EARLIER this week a small miracle occurred at our house when all four of our boys went to bed, and to sleep, without the need for repeated encouragement.
After a very full day, we decided to spend some of this bonus time watching an episode of a documentary series.
It had been so long since we’d watched something that wasn’t streamed, and I forgot just how many ads there are on ‘free-to-air’ TV.
Every few minutes we were exhorted to buy something in order to satisfy some need we didn’t know we had.
Of course, this is nothing new, and it’s by no means confined to our TVs.
Our letterboxes are filled with catalogues and these days it feels like every second post in our social media feeds are an advertisement for something.
These are all symptoms of the age we live in. We’re constantly urged to be discontent and told covetousness and greed are good, and retail therapy is an acceptable form of self-care.
To make matters worse, these days we don’t have be content with what’s available in our local community.

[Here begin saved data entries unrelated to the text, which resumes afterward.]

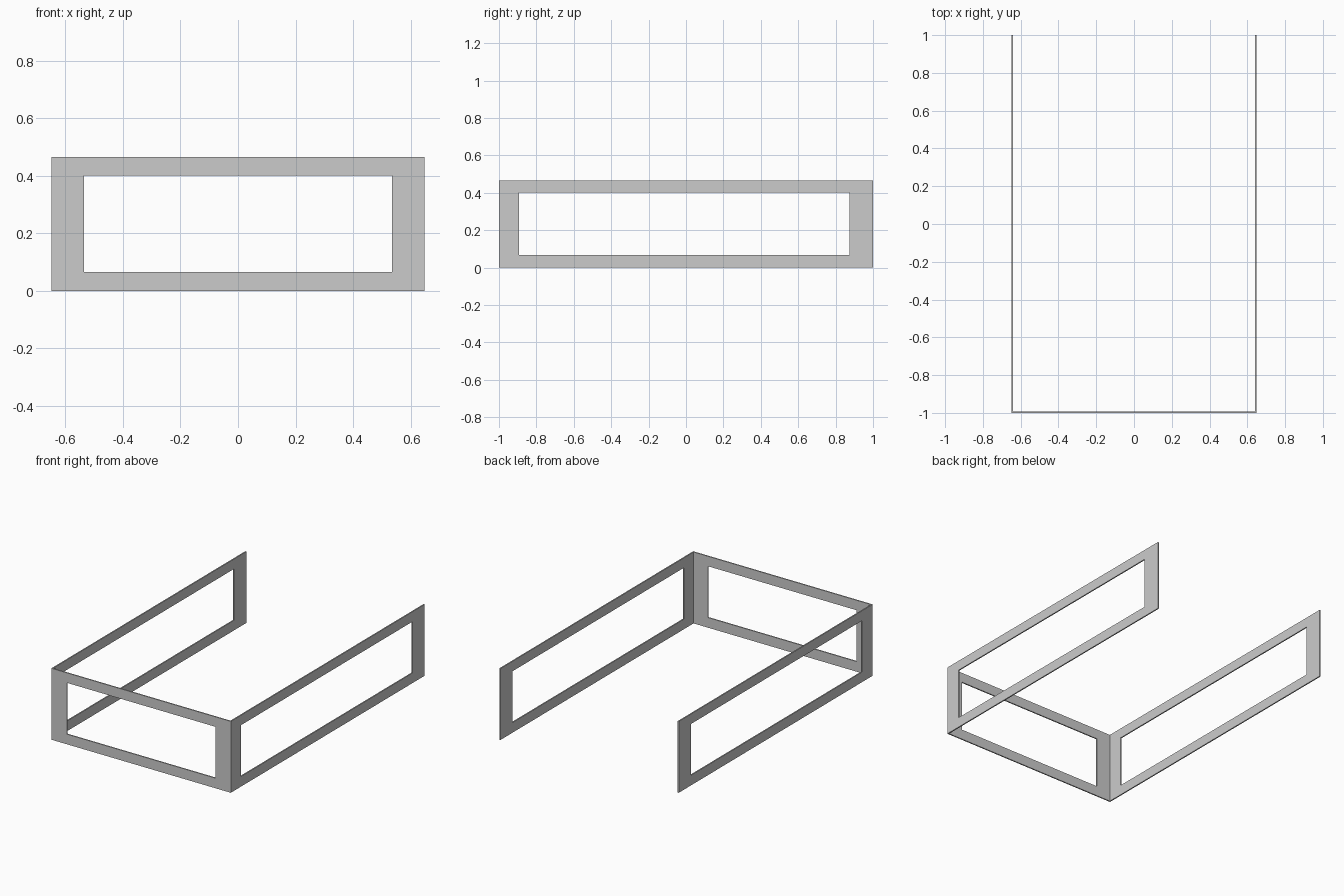
import bpy
from mathutils import Vector

if "Cube" in bpy.data.objects:
    bpy.data.objects.remove(bpy.data.objects["Cube"])

W, H, T = 0.648, 0.466, 0.008  # half width, height, panel thickness
Z0, Z1 = 0.066, 0.401          # opening bottom and top


def frame(name, origin, along, depth, length, open_a, open_b):
    """Thin upright rectangular frame with a rectangular opening."""
    origin, along, depth = Vector(origin), Vector(along), Vector(depth)
    outer = [(0, 0), (length, 0), (length, H), (0, H)]
    inner = [(open_a, Z0), (open_b, Z0), (open_b, Z1), (open_a, Z1)]
    verts = [origin + along * a + Vector((0, 0, z)) + depth * d
             for d in (0, T) for a, z in outer + inner]
    faces = []
    for i in range(4):
        j = (i + 1) % 4
        faces += [(i, j, j + 4, i + 4),               # outside face
                  (i + 8, i + 12, j + 12, j + 8),     # inside face
                  (i, i + 8, j + 8, j),               # outer rim
                  (i + 4, j + 4, j + 12, i + 12)]     # opening rim
    mesh = bpy.data.meshes.new(name)
    mesh.from_pydata(verts, [], faces)
    mesh.update()
    obj = bpy.data.objects.new(name, mesh)
    bpy.context.collection.objects.link(obj)
    return obj


# Front panel, fitted between the sides
frame("front_panel", (-W + T, -1, 0), (1, 0, 0), (0, 1, 0),
      2 * (W - T), W - T - 0.536, W - T + 0.536)

# Right side panel: runs backwards so its face normals point outward
frame("right_side_panel", (W, -1, 0), (0, 1, 0), (-1, 0, 0), 2, 0.108, 1.873)

# Left side panel
frame("left_side_panel", (-W, 1, 0), (0, -1, 0), (1, 0, 0), 2, 0.127, 1.892)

We can shop online and buy anything available around the world 24/7 without having to leave home. In such a world, contentment is a rare commodity.
In the face of this, the words of Paul at the end of his letter to the Philippians can seem both incredibly strange and also immensely appealing.
Through his life, Paul knew what it was to have plenty and to have little.
He knew what it was to have a full belly and to go hungry. He’d been through good times and bad. Through it all, he says he’s learnt to be fully content, regardless of what he has.
He knows the secret to satisfaction isn’t found in the stuff we own and it’s not the objects we have which spark joy in our life (sorry Marie Kondo).
No, contentment, he says, is found in God alone. Paul is able to rejoice, not matter what happens and not matter what he has, because his joy doesn’t come from his possessions but his relationships. Real joy he says is in knowing, and being known, by God.
Paul also reminds us God knows our deepest needs as human beings and he alone is able to fully satisfy them.
Whenever the ads came on in our show last night, I found myself reaching for the mute button on our remote.
As easy as that was, it’s impossible to mute the constant cry to want more, to buy more, to have more that bombards us almost every moment of every day.
In the face of that, if we can learn to trust God, to bring our requests and needs to him.
Paul says we too can learn the secret of contentment and the peace of God, which surpasses all understanding, will guard our hearts and minds, including from the allure of greed and the damage of discontentment.
And he will satisfy us with the riches of his glory in Christ Jesus.
George Hemmings, Christ Church Anglican